* [Work required] Each entry below is to be copied out exactly and in full.

* [Data supplied]
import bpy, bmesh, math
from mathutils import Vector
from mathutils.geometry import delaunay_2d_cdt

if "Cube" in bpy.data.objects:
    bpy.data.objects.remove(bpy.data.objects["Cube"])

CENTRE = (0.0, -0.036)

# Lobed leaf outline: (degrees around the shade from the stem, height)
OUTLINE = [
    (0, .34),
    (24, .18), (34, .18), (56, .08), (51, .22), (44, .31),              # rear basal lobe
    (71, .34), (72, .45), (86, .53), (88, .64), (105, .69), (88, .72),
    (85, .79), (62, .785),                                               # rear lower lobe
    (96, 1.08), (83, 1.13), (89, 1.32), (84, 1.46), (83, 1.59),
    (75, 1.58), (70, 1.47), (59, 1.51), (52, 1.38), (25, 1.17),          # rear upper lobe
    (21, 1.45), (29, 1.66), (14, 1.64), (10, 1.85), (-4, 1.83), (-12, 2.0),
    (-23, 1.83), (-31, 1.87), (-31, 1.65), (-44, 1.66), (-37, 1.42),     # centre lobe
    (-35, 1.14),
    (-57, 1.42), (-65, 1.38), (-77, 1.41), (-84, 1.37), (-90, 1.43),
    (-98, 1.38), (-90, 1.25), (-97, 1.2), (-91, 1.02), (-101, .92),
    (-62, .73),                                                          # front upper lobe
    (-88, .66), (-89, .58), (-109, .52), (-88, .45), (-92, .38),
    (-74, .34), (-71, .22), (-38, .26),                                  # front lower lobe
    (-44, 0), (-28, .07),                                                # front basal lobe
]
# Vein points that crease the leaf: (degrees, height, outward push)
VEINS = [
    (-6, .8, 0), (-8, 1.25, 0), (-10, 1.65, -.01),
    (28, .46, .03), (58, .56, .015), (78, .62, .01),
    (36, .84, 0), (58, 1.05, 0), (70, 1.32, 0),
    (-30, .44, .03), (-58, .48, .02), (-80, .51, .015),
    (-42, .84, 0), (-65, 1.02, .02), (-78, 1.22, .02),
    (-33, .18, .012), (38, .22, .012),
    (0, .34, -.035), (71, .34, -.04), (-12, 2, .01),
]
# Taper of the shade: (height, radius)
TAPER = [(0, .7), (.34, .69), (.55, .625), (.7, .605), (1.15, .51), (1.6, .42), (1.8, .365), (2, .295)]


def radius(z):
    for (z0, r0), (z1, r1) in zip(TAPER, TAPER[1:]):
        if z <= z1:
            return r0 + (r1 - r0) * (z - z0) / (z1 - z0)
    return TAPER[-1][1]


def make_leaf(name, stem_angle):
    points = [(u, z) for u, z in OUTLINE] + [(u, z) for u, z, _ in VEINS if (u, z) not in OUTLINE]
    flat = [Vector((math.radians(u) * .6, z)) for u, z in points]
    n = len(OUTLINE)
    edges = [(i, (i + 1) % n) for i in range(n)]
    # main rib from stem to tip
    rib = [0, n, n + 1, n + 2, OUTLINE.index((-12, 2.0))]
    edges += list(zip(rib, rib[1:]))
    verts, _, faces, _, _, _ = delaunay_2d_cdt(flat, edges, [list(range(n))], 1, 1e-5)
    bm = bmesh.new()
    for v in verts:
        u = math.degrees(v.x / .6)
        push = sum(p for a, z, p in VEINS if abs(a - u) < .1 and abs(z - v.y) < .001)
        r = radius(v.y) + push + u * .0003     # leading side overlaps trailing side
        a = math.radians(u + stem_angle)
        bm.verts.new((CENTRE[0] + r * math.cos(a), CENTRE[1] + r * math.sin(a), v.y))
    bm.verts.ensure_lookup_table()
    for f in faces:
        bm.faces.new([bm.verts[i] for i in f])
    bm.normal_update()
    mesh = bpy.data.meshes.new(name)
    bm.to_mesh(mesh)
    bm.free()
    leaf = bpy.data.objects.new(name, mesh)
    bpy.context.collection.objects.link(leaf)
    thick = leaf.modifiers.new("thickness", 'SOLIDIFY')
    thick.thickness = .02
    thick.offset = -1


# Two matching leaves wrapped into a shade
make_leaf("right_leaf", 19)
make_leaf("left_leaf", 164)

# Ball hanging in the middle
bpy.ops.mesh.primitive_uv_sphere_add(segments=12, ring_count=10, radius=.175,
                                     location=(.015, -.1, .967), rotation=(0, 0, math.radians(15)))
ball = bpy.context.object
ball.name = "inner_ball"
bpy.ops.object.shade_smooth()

* [Solution for this task]
import bpy, bmesh, math
from mathutils import Vector
from mathutils.geometry import delaunay_2d_cdt

if "Cube" in bpy.data.objects:
    bpy.data.objects.remove(bpy.data.objects["Cube"])

CENTRE = (0.0, -0.036)

# Lobed leaf outline: (degrees around the shade from the stem, height)
OUTLINE = [
    (0, .34),
    (24, .18), (34, .18), (56, .08), (51, .22), (44, .31),              # rear basal lobe
    (71, .34), (72, .45), (86, .53), (88, .64), (105, .69), (88, .72),
    (85, .79), (62, .785),                                               # rear lower lobe
    (96, 1.08), (83, 1.13), (89, 1.32), (84, 1.46), (83, 1.59),
    (75, 1.58), (70, 1.47), (59, 1.51), (52, 1.38), (25, 1.17),          # rear upper lobe
    (21, 1.45), (29, 1.66), (14, 1.64), (10, 1.85), (-4, 1.83), (-12, 2.0),
    (-23, 1.83), (-31, 1.87), (-31, 1.65), (-44, 1.66), (-37, 1.42),     # centre lobe
    (-35, 1.14),
    (-57, 1.42), (-65, 1.38), (-77, 1.41), (-84, 1.37), (-90, 1.43),
    (-98, 1.38), (-90, 1.25), (-97, 1.2), (-91, 1.02), (-101, .92),
    (-62, .73),                                                          # front upper lobe
    (-88, .66), (-89, .58), (-109, .52), (-88, .45), (-92, .38),
    (-74, .34), (-71, .22), (-38, .26),                                  # front lower lobe
    (-44, 0), (-28, .07),                                                # front basal lobe
]
# Vein points that crease the leaf: (degrees, height, outward push)
VEINS = [
    (-6, .8, 0), (-8, 1.25, 0), (-10, 1.65, -.01),
    (28, .46, .03), (58, .56, .015), (78, .62, .01),
    (36, .84, 0), (58, 1.05, 0), (70, 1.32, 0),
    (-30, .44, .03), (-58, .48, .02), (-80, .51, .015),
    (-42, .84, 0), (-65, 1.02, .02), (-78, 1.22, .02),
    (-33, .18, .012), (38, .22, .012),
    (0, .34, -.035), (71, .34, -.04), (-12, 2, .01),
]
# Taper of the shade: (height, radius)
TAPER = [(0, .7), (.34, .69), (.55, .625), (.7, .605), (1.15, .51), (1.6, .42), (1.8, .365), (2, .295)]


def radius(z):
    for (z0, r0), (z1, r1) in zip(TAPER, TAPER[1:]):
        if z <= z1:
            return r0 + (r1 - r0) * (z - z0) / (z1 - z0)
    return TAPER[-1][1]


def make_leaf(name, stem_angle):
    points = [(u, z) for u, z in OUTLINE] + [(u, z) for u, z, _ in VEINS if (u, z) not in OUTLINE]
    flat = [Vector((math.radians(u) * .6, z)) for u, z in points]
    n = len(OUTLINE)
    edges = [(i, (i + 1) % n) for i in range(n)]
    # main rib from stem to tip
    rib = [0, n, n + 1, n + 2, OUTLINE.index((-12, 2.0))]
    edges += list(zip(rib, rib[1:]))
    verts, _, faces, _, _, _ = delaunay_2d_cdt(flat, edges, [list(range(n))], 1, 1e-5)
    bm = bmesh.new()
    for v in verts:
        u = math.degrees(v.x / .6)
        push = sum(p for a, z, p in VEINS if abs(a - u) < .1 and abs(z - v.y) < .001)
        r = radius(v.y) + push + u * .0003     # leading side overlaps trailing side
        a = math.radians(u + stem_angle)
        bm.verts.new((CENTRE[0] + r * math.cos(a), CENTRE[1] + r * math.sin(a), v.y))
    bm.verts.ensure_lookup_table()
    for f in faces:
        bm.faces.new([bm.verts[i] for i in f])
    bm.normal_update()
    mesh = bpy.data.meshes.new(name)
    bm.to_mesh(mesh)
    bm.free()
    leaf = bpy.data.objects.new(name, mesh)
    bpy.context.collection.objects.link(leaf)
    thick = leaf.modifiers.new("thickness", 'SOLIDIFY')
    thick.thickness = .02
    thick.offset = -1


# Two matching leaves wrapped into a shade
make_leaf("right_leaf", 19)
make_leaf("left_leaf", 164)

# Ball hanging in the middle
bpy.ops.mesh.primitive_uv_sphere_add(segments=12, ring_count=10, radius=.175,
                                     location=(.015, -.1, .967), rotation=(0, 0, math.radians(15)))
ball = bpy.context.object
ball.name = "inner_ball"
bpy.ops.object.shade_smooth()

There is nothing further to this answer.